[Start of section]

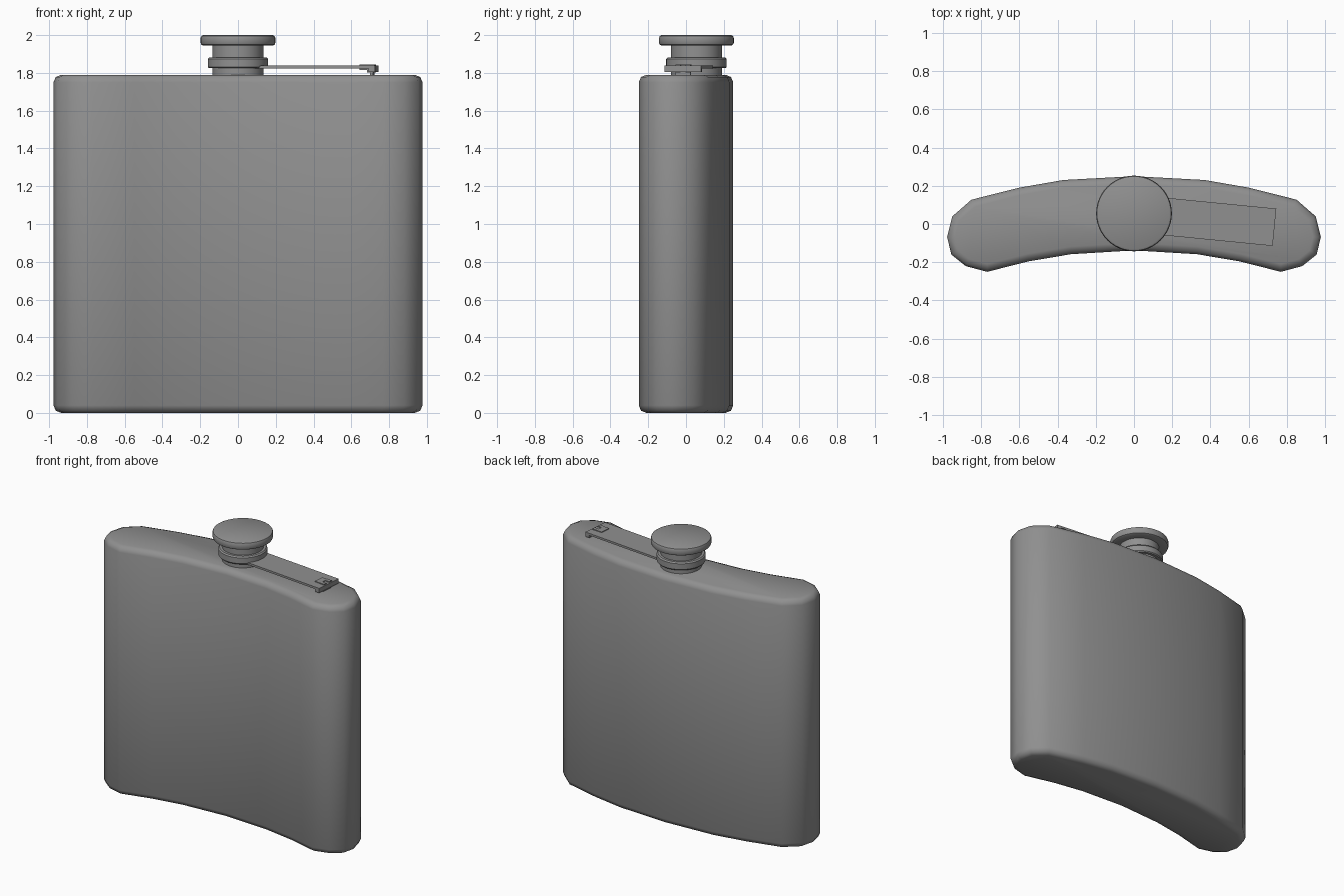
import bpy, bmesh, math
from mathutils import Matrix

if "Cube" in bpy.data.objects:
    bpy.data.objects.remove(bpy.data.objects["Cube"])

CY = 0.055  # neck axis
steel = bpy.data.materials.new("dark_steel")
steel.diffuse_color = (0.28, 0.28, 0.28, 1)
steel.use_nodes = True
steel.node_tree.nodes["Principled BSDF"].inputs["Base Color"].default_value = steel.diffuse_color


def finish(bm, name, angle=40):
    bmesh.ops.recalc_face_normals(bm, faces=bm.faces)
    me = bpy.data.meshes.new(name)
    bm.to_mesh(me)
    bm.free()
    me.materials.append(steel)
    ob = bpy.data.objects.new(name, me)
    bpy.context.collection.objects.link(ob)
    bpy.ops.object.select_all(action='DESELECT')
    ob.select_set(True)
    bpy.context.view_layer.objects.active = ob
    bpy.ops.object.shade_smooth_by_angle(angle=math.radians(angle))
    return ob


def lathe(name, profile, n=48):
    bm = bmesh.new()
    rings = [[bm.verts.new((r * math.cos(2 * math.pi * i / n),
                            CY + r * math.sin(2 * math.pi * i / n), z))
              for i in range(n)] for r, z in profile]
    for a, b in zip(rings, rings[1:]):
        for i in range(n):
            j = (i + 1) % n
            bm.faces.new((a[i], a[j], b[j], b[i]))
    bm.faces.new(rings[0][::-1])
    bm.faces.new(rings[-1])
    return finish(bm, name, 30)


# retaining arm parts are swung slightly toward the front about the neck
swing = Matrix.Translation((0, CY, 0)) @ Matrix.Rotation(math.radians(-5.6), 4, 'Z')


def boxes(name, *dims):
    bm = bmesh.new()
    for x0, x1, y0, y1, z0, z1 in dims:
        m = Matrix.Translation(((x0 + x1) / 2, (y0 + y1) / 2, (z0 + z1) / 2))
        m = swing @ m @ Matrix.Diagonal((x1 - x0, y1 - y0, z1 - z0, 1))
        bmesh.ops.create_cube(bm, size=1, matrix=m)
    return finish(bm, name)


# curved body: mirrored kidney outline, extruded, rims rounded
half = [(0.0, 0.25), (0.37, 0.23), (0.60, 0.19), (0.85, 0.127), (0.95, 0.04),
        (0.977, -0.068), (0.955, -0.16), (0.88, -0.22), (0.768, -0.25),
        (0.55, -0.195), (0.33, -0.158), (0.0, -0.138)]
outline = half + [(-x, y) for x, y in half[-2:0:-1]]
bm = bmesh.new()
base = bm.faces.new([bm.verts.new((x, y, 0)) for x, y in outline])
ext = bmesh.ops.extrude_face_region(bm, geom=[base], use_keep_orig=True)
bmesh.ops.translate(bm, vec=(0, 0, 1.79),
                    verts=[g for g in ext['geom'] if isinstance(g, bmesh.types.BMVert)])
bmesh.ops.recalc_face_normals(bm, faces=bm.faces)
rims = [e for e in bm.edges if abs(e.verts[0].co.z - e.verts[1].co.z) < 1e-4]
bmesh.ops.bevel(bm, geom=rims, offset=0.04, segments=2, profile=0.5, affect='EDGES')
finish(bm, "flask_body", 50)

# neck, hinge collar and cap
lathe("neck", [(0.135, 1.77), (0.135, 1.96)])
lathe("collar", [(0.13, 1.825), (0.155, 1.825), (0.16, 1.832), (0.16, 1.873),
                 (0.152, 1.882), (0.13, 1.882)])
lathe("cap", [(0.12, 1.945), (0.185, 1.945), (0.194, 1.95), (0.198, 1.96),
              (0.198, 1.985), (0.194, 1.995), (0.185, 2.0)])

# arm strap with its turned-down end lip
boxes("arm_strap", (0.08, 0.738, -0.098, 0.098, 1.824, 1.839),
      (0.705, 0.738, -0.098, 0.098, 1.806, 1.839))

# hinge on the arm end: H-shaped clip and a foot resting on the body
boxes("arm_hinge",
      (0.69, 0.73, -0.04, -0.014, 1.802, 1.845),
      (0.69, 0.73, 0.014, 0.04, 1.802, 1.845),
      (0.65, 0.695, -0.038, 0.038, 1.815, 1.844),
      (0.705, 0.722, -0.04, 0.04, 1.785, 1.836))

[End of section]

Instructions to follow:
Repeat the material above in full and exactly, omitting the pictures.

Output for this exercise:
import bpy, bmesh, math
from mathutils import Matrix

if "Cube" in bpy.data.objects:
    bpy.data.objects.remove(bpy.data.objects["Cube"])

CY = 0.055  # neck axis
steel = bpy.data.materials.new("dark_steel")
steel.diffuse_color = (0.28, 0.28, 0.28, 1)
steel.use_nodes = True
steel.node_tree.nodes["Principled BSDF"].inputs["Base Color"].default_value = steel.diffuse_color


def finish(bm, name, angle=40):
    bmesh.ops.recalc_face_normals(bm, faces=bm.faces)
    me = bpy.data.meshes.new(name)
    bm.to_mesh(me)
    bm.free()
    me.materials.append(steel)
    ob = bpy.data.objects.new(name, me)
    bpy.context.collection.objects.link(ob)
    bpy.ops.object.select_all(action='DESELECT')
    ob.select_set(True)
    bpy.context.view_layer.objects.active = ob
    bpy.ops.object.shade_smooth_by_angle(angle=math.radians(angle))
    return ob


def lathe(name, profile, n=48):
    bm = bmesh.new()
    rings = [[bm.verts.new((r * math.cos(2 * math.pi * i / n),
                            CY + r * math.sin(2 * math.pi * i / n), z))
              for i in range(n)] for r, z in profile]
    for a, b in zip(rings, rings[1:]):
        for i in range(n):
            j = (i + 1) % n
            bm.faces.new((a[i], a[j], b[j], b[i]))
    bm.faces.new(rings[0][::-1])
    bm.faces.new(rings[-1])
    return finish(bm, name, 30)


# retaining arm parts are swung slightly toward the front about the neck
swing = Matrix.Translation((0, CY, 0)) @ Matrix.Rotation(math.radians(-5.6), 4, 'Z')


def boxes(name, *dims):
    bm = bmesh.new()
    for x0, x1, y0, y1, z0, z1 in dims:
        m = Matrix.Translation(((x0 + x1) / 2, (y0 + y1) / 2, (z0 + z1) / 2))
        m = swing @ m @ Matrix.Diagonal((x1 - x0, y1 - y0, z1 - z0, 1))
        bmesh.ops.create_cube(bm, size=1, matrix=m)
    return finish(bm, name)


# curved body: mirrored kidney outline, extruded, rims rounded
half = [(0.0, 0.25), (0.37, 0.23), (0.60, 0.19), (0.85, 0.127), (0.95, 0.04),
        (0.977, -0.068), (0.955, -0.16), (0.88, -0.22), (0.768, -0.25),
        (0.55, -0.195), (0.33, -0.158), (0.0, -0.138)]
outline = half + [(-x, y) for x, y in half[-2:0:-1]]
bm = bmesh.new()
base = bm.faces.new([bm.verts.new((x, y, 0)) for x, y in outline])
ext = bmesh.ops.extrude_face_region(bm, geom=[base], use_keep_orig=True)
bmesh.ops.translate(bm, vec=(0, 0, 1.79),
                    verts=[g for g in ext['geom'] if isinstance(g, bmesh.types.BMVert)])
bmesh.ops.recalc_face_normals(bm, faces=bm.faces)
rims = [e for e in bm.edges if abs(e.verts[0].co.z - e.verts[1].co.z) < 1e-4]
bmesh.ops.bevel(bm, geom=rims, offset=0.04, segments=2, profile=0.5, affect='EDGES')
finish(bm, "flask_body", 50)

# neck, hinge collar and cap
lathe("neck", [(0.135, 1.77), (0.135, 1.96)])
lathe("collar", [(0.13, 1.825), (0.155, 1.825), (0.16, 1.832), (0.16, 1.873),
                 (0.152, 1.882), (0.13, 1.882)])
lathe("cap", [(0.12, 1.945), (0.185, 1.945), (0.194, 1.95), (0.198, 1.96),
              (0.198, 1.985), (0.194, 1.995), (0.185, 2.0)])

# arm strap with its turned-down end lip
boxes("arm_strap", (0.08, 0.738, -0.098, 0.098, 1.824, 1.839),
      (0.705, 0.738, -0.098, 0.098, 1.806, 1.839))

# hinge on the arm end: H-shaped clip and a foot resting on the body
boxes("arm_hinge",
      (0.69, 0.73, -0.04, -0.014, 1.802, 1.845),
      (0.69, 0.73, 0.014, 0.04, 1.802, 1.845),
      (0.65, 0.695, -0.038, 0.038, 1.815, 1.844),
      (0.705, 0.722, -0.04, 0.04, 1.785, 1.836))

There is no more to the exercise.